‘I was practising making latte art just then. I made a cup of coffee and put it right here before you came. That’s about half an hour ago. And that’s when you said you felt like one, right? I remember I even said to my customer,’ Julia pointed at me and said, ‘”Look at how nice the rosetta I’ve just poured! I’m sure someone out there will want one of this.”’
The man then turned around and stared at me looking for a confirmation to the validity of Julia’s story.
I quickly nodded before returning to hide behind my book.
‘You didn’t see it, you didn’t smell it, but you certainly felt it somehow, and maybe that’s why you came! I think it’s possible that the coffee that I made has caused you to come here! Don’t you think so?’
He remained quiet. Perhaps it was because he didn’t know what to say. Or perhaps he was deeply absorbed in thought by Julia’s philosophical outburst.
I, also, didn’t know how to respond to such a comment but Julia got me thinking.
‘No, there’s no perceivable connection between that coffee and my feeling like one, so it’s unreasonable to come to such a conclusion. The two events are not related,’ he said.
‘But you don’t know that. Just because you can’t comprehend something doesn’t mean it doesn’t exist. We live in a reality trapped in the limitations of human understanding. All our experiences are bound by space and time. Anything that is beyond our comprehension, we immediate deny its possibility. I mean, how do we know anything at all?’ said Julia.
‘Of course we do! All I know is that things cannot exist outside of the mind! All the things in the world are just ideas in the mind. That coffee only exists in your mind but not mine!’ the man raised his voice.
‘That’s what you think, it’s a theory that you came up with, but you don’t know that for sure, yet you felt the need for that coffee, feelings and emotions should be considered as a form of perception too! And then according to your ‘to be is to be perceived’ theory, that very coffee existed.’
‘No! It’s not the same. I don’t think you understand. Let me put it simply, that coffee you made half an hour ago is not the one I’m about to drink now, so it could not have caused me to come here. Hence, that coffee did not exist in my world!’
His over-reaction seems to reflect his frustration over the arguments.
‘I think we’re on different pages about the idea of existence. For me, everything that exists are just ideas, including you and your coffee! You’re just an idea!’
‘Relax, will ya?’ said Julia, ‘Ok, I hear you.’
Julia then carefully poured the milk into a cup that contained two shots of espresso and created a perfect rosetta on the surface. With a wide base, symmetric leaves and a clear contrast in the colour, it looked just like the one she made half an hour ago.

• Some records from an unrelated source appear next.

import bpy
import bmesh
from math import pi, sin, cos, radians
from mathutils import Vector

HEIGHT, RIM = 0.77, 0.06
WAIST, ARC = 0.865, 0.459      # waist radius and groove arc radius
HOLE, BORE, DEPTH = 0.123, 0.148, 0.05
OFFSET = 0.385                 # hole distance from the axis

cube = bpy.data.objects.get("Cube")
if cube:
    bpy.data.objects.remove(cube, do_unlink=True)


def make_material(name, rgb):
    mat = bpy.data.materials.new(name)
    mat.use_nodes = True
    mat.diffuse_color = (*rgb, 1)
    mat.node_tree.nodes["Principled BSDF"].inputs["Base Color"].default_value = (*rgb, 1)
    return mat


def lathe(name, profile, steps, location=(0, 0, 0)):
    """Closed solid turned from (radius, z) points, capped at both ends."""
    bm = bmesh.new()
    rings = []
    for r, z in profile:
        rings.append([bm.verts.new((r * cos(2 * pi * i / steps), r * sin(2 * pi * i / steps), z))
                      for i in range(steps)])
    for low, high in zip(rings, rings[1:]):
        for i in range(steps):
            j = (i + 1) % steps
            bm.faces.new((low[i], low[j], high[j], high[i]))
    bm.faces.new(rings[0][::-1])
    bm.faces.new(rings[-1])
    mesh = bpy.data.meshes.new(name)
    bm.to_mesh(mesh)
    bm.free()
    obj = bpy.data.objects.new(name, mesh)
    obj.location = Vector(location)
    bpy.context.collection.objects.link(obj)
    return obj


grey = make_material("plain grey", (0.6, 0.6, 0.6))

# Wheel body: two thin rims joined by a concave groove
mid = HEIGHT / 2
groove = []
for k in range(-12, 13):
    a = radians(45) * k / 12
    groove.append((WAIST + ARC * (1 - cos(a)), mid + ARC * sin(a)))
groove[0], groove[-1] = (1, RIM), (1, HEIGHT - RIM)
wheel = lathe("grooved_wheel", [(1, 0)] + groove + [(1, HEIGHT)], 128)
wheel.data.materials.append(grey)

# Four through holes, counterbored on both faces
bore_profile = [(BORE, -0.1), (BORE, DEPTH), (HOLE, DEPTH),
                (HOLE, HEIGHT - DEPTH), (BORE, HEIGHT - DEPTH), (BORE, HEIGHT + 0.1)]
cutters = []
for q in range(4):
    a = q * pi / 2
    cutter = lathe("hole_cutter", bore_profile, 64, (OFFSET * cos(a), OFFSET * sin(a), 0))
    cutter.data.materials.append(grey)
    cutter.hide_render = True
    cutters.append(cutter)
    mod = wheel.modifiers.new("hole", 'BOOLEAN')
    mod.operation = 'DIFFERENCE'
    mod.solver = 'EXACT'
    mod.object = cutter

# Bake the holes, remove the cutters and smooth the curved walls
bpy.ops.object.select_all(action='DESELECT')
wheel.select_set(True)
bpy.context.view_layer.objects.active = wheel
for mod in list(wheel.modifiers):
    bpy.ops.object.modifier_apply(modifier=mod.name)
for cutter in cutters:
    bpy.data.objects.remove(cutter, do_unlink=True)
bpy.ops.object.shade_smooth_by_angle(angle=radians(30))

‘Now, this is the coffee you ordered. But you’re facing the same problem here. Just as you said it earlier that you didn’t normally drink coffee, but out of the blue you suddenly felt like one half an hour ago,’ Julia continued, ‘You wanted this coffee even before it came into physical existence. It existed in your mind before you realized it. It’s called reverse causality. Here you go,’ she said it confidently as she handed him the coffee.
He showed a sign of hesitation by failing to react to Julia’s comment.

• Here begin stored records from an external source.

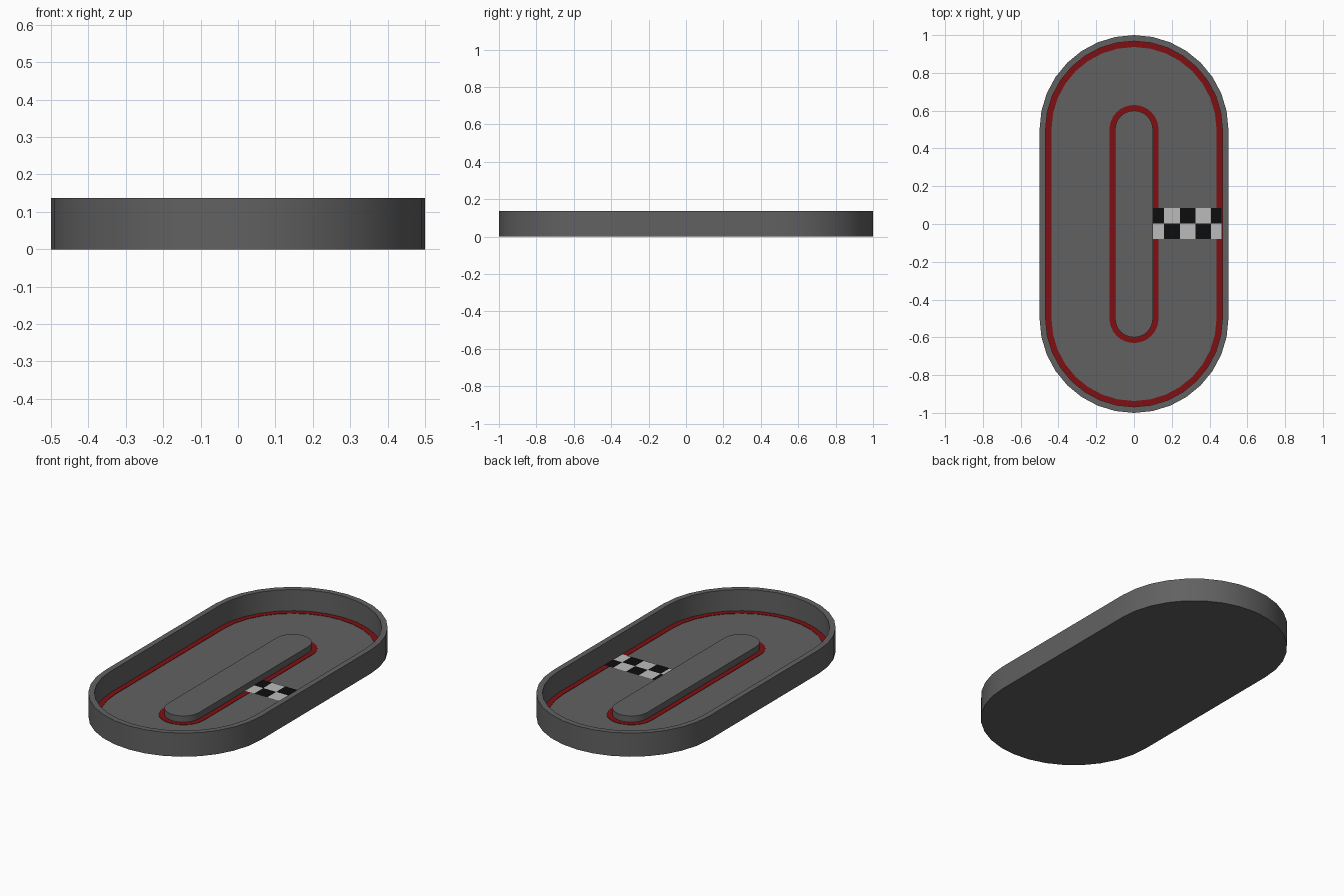
import bpy, bmesh, math

if "Cube" in bpy.data.objects:
    bpy.data.objects.remove(bpy.data.objects["Cube"])

SEG = 16        # segments per half-circle end
STRAIGHT = 0.5  # half length of the straights
FLOOR = 0.012


def material(name, rgb):
    m = bpy.data.materials.new(name)
    m.diffuse_color = (*rgb, 1)
    m.use_nodes = True
    m.node_tree.nodes["Principled BSDF"].inputs["Base Color"].default_value = m.diffuse_color
    return m


asphalt = material("asphalt_grey", (0.12, 0.12, 0.12))
red = material("kerb_red", (0.21, 0.005, 0.006))
white = material("check_white", (0.5, 0.5, 0.5))
black = material("check_black", (0.004, 0.004, 0.004))


def finish(bm, name, mat):
    bmesh.ops.recalc_face_normals(bm, faces=bm.faces)
    me = bpy.data.meshes.new(name)
    bm.to_mesh(me)
    bm.free()
    ob = bpy.data.objects.new(name, me)
    bpy.context.collection.objects.link(ob)
    me.materials.append(mat)
    bpy.context.view_layer.objects.active = ob
    bpy.ops.object.select_all(action='DESELECT')
    ob.select_set(True)
    bpy.ops.object.shade_smooth_by_angle(angle=math.radians(30))
    return ob


def oval(bm, r, z):
    pts = []
    for side in (1, -1):
        for i in range(SEG + 1):
            a = math.pi * i / SEG
            pts.append(bm.verts.new((side * r * math.cos(a),
                                     side * (STRAIGHT + r * math.sin(a)), z)))
    return pts


def oval_loft(name, profile, mat, closed=False):
    """Sweep a (radius, height) profile round the oval; cap ends or close the loop."""
    bm = bmesh.new()
    rings = [oval(bm, r, z) for r, z in profile]
    pairs = list(zip(rings, rings[1:]))
    if closed:
        pairs.append((rings[-1], rings[0]))
    else:
        bm.faces.new(rings[0])
        bm.faces.new(rings[-1])
    n = len(rings[0])
    for a, b in pairs:
        for i in range(n):
            j = (i + 1) % n
            bm.faces.new((a[i], a[j], b[j], b[i]))
    return finish(bm, name, mat)


# Track tray with outer wall
oval_loft("track_tray", [(0.5, 0), (0.5, 0.137), (0.468, 0.137), (0.468, FLOOR)], asphalt)

# Raised centre island
oval_loft("centre_island", [(0.1, 0.004), (0.1, 0.05)], asphalt)

# Red kerb stripes
for name, ro, ri in (("outer_kerb", 0.468, 0.437), ("inner_kerb", 0.13, 0.1)):
    lo, hi = FLOOR - 0.004, FLOOR + 0.002
    oval_loft(name, [(ro, lo), (ro, hi), (ri, hi), (ri, lo)], red, closed=True)

# Chequered start line: two rows, cut short at the kerb edges
xs = [0.099, 0.16, 0.243, 0.325, 0.407, 0.464]
ys = [-0.08, 0.003, 0.086]
z = FLOOR + 0.004
for parity, name, mat in ((0, "start_line_light", white), (1, "start_line_dark", black)):
    bm = bmesh.new()
    for c in range(5):
        for r in range(2):
            if (c + r) % 2 == parity:
                bm.faces.new([bm.verts.new((xs[c + i], ys[r + j], z))
                              for i, j in ((0, 0), (1, 0), (1, 1), (0, 1))])
    for f in bm.faces:
        f.normal_update()
    finish(bm, name, mat)
    # keep the line facing up
    me = bpy.context.object.data
    if me.polygons[0].normal.z < 0:
        me.flip_normals()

‘Now you’re thinking of not taking the coffee just to prove me wrong, aren’t you?” Julia asked assertively.
There was a strong sense of tension in the air.
He stared at Julia with an angry or confused expression on his face.
He then grabbed the coffee, placed the money on the counter and left straight away.
‘What an existential coffee nut!’ Julia murmured as she put the money in the register.
Well, it seems like Berkeley’s has just lost another customer, I thought to myself before returning to read my book.
‘The only things we perceive are our perceptions.’ – George Berkeley